You'll be familar with the stereotypes surrounding a career in coding, but like most sterotypes, in reality they don't hold up, particularly if you're of the opinion that a career in coding means sitting at a desk all day just writing lines of code.
Roles which require coding skills are rarely, if ever like the situation described above and so if you're considering coding as a career then it's important to be aware of the other skills which you'll need to have or develop to succeed in this type of career.
Agile methodoligies used by software developers, engineers and programmers require lots of communication, between different business areas, teams and individuals, you'll need to check in on a regular basis on the projects you're working on and you'll work on planning, refining and take part in retrospectives. In fact most roles which require coding skills also require pretty much constant communication about things that are going wrong, things that are going right and everything in between.
You might think these two skills are polar opposites but they're two very common attributes of successful developers. When coding, even the simplest of errors can lead to an issue and this is where the ability to problem solve and apply logical structured thinking is beneficial, but at the same time you'll be expected to think 'outside the box' when it comes to coding too. Creative curious minds are the starting point for innovative solutions and answers to problems which is exactly what you'll be expected to do as a developer or engineer.
Technology moves fast and so to succeed in a coding career you'll need to be committed to learning, of course self development is an important aspect in any career but it's rare you'll find such levels of self-learning still taking place within other career paths.
Even the most experienced programmers, developers and engineers continue to self educate and continously develop new skills and it has an added bonus too. The tech community is rife with people who want to share or 'teach' skills and it's an important skill to have as a developer, as at some point in your career you'll almost certainly be expected to teach a peer how to do something or solve a problem.
A person with sought after technical skills who is also business savvy is a great asset. Understanding your position in a business and most importantly what you can do to help that business meet its' goals and contribute to the bottom line can be critical to progressing through your career in coding.

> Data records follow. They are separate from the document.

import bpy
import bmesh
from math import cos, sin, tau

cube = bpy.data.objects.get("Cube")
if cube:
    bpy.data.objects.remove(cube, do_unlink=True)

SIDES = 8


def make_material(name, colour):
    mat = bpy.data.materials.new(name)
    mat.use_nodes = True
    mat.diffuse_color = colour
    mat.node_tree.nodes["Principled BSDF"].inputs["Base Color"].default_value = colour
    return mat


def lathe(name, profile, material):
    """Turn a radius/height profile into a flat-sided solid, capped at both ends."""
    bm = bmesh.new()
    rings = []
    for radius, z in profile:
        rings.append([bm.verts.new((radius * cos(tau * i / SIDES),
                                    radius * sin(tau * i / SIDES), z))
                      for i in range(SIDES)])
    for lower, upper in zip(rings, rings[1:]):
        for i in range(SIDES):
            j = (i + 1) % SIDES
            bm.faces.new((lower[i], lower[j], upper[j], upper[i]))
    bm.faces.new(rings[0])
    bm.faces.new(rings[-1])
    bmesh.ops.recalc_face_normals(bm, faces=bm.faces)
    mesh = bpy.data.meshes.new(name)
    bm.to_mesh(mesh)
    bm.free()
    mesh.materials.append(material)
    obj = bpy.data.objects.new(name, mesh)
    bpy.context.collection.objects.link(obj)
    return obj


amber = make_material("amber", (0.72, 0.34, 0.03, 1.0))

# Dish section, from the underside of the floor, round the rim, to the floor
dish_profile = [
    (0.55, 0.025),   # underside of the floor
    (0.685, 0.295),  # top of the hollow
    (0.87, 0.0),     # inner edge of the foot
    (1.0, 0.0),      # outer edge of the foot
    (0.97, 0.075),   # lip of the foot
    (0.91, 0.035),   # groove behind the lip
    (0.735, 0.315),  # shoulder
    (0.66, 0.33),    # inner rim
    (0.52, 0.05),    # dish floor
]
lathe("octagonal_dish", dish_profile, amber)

The Tech Skills gap isnt just a soundbite, the need for individuals with coding skills to help drive businesses forward is a very real one, so to stand out from the crowd it's essential to hone these sought after skills.